Aristotle ON MELANCHOLY

left: Ajax preparing for suicide -
right: Manic Hercules by Antonio Canova

Aristotle's essay ON MELANCHOLY begins with the famous question:
'Why do all those who have become eminent in philosophy or politics or poetry or the arts turn out to be melancholics ?'
Aristotle describes the two poles of melancholy, which can become very hot and very cold. He warns talented and sensitive persons.
'If they are not careful, they can become extremely melancholic.'
Extreme mood can lead to tragedy. Aristotle mentions the hero Ajax whose life ended in suicide. He points to Hercules, who murdered his own family in a bout of mania.
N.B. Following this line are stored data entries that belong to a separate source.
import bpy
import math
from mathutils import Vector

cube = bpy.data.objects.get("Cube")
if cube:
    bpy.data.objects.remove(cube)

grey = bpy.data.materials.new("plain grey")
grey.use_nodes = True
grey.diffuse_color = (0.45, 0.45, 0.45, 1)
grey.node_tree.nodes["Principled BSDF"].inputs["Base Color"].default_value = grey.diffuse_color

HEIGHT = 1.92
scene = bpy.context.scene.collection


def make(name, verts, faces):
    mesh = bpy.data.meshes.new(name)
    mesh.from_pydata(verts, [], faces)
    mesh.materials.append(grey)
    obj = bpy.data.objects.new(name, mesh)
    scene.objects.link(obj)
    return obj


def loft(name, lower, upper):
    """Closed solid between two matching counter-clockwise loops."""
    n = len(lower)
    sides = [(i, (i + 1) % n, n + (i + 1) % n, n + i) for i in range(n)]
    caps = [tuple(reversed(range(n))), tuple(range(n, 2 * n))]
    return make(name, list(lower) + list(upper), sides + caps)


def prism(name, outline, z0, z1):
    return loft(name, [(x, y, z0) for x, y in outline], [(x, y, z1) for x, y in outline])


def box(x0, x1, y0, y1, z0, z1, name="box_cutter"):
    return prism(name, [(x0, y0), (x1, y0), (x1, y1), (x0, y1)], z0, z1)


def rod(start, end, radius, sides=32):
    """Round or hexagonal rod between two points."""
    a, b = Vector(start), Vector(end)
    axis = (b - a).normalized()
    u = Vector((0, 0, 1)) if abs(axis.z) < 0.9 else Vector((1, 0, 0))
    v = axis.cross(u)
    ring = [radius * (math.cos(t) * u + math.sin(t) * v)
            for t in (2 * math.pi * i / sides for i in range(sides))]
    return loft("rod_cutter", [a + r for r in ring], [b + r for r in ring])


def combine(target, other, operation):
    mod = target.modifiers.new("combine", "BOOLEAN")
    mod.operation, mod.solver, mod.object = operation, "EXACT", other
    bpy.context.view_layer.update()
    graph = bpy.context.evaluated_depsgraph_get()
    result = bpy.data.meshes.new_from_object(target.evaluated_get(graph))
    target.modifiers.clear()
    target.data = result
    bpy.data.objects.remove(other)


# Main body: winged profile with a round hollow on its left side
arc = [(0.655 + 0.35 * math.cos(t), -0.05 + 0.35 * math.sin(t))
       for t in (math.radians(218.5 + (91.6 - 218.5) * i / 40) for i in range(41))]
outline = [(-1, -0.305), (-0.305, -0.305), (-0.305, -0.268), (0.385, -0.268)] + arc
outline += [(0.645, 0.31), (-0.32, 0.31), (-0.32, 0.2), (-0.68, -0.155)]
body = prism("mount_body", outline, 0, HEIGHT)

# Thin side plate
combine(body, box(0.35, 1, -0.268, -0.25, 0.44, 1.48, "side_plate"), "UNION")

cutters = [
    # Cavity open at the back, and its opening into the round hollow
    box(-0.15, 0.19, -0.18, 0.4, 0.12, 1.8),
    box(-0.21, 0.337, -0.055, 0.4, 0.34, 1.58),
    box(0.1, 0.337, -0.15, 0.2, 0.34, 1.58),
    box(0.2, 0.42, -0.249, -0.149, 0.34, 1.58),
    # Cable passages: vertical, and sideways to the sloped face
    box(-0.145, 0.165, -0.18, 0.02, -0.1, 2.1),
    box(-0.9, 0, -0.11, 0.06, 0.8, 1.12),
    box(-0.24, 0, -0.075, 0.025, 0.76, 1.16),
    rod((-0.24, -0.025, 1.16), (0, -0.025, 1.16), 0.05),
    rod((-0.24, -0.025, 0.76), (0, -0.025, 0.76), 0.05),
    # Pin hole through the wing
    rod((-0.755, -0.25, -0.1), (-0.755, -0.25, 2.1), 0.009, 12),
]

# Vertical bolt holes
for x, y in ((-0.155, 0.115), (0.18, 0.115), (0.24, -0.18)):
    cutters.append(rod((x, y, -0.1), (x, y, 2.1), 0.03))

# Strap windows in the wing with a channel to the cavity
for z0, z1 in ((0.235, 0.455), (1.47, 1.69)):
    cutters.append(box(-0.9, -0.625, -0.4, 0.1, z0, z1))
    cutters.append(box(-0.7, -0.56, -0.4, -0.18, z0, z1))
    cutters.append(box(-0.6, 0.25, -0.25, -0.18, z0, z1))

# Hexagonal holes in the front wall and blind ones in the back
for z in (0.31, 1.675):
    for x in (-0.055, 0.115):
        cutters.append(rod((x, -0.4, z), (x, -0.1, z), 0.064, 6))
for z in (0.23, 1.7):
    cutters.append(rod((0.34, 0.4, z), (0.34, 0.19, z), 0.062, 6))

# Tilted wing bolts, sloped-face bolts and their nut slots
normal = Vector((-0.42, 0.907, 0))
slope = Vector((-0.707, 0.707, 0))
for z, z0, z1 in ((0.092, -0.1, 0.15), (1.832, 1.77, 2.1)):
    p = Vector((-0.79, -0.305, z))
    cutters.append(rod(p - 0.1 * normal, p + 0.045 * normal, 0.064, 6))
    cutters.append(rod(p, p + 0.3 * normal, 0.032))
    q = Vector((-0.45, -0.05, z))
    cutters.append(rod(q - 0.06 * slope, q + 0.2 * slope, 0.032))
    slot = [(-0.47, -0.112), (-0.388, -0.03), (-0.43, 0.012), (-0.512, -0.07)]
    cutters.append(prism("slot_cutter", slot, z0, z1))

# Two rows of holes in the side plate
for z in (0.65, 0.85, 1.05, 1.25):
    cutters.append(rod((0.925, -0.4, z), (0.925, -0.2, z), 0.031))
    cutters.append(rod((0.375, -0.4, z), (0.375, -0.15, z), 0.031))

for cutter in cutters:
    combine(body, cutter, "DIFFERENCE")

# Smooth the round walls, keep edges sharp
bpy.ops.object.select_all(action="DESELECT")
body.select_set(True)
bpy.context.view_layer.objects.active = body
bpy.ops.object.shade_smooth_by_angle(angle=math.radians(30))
The Greek philosopher urges talented persons to avoid extremes, if need be with medicine. 'If their melaina cholè is tempered, they are men of genius.' It is in the mildly elated mood, today known as hypomania, that creativity gets a chance.
This classic essay on creativity and mood is surprisingly relevant today. With the explanations by philosopher Marlies ter Borg the staccato comments by Aristotle gain in depth and meaning.

Download below! - also available in paperback USA - UK or EUROPE
"Why do all those who have become eminent in philosophy or politics or poetry or the arts turn out to be melancholics?"

'Owing to the fact that the effect of black bile (melaina cholè) is variable, melancholic persons also show variation. For the black bile can become very hot and very cold.'

'Melancholics are in perpetual need of medicine. Depending on coincidence, they can become the victim of either an extreme exuberance or deep sorrow. And through medical therapy these extremes become less pronounced.'

'If they are not careful, they can become extremely melancholic. However if their melaina cholè is tempered, they are men of genius.'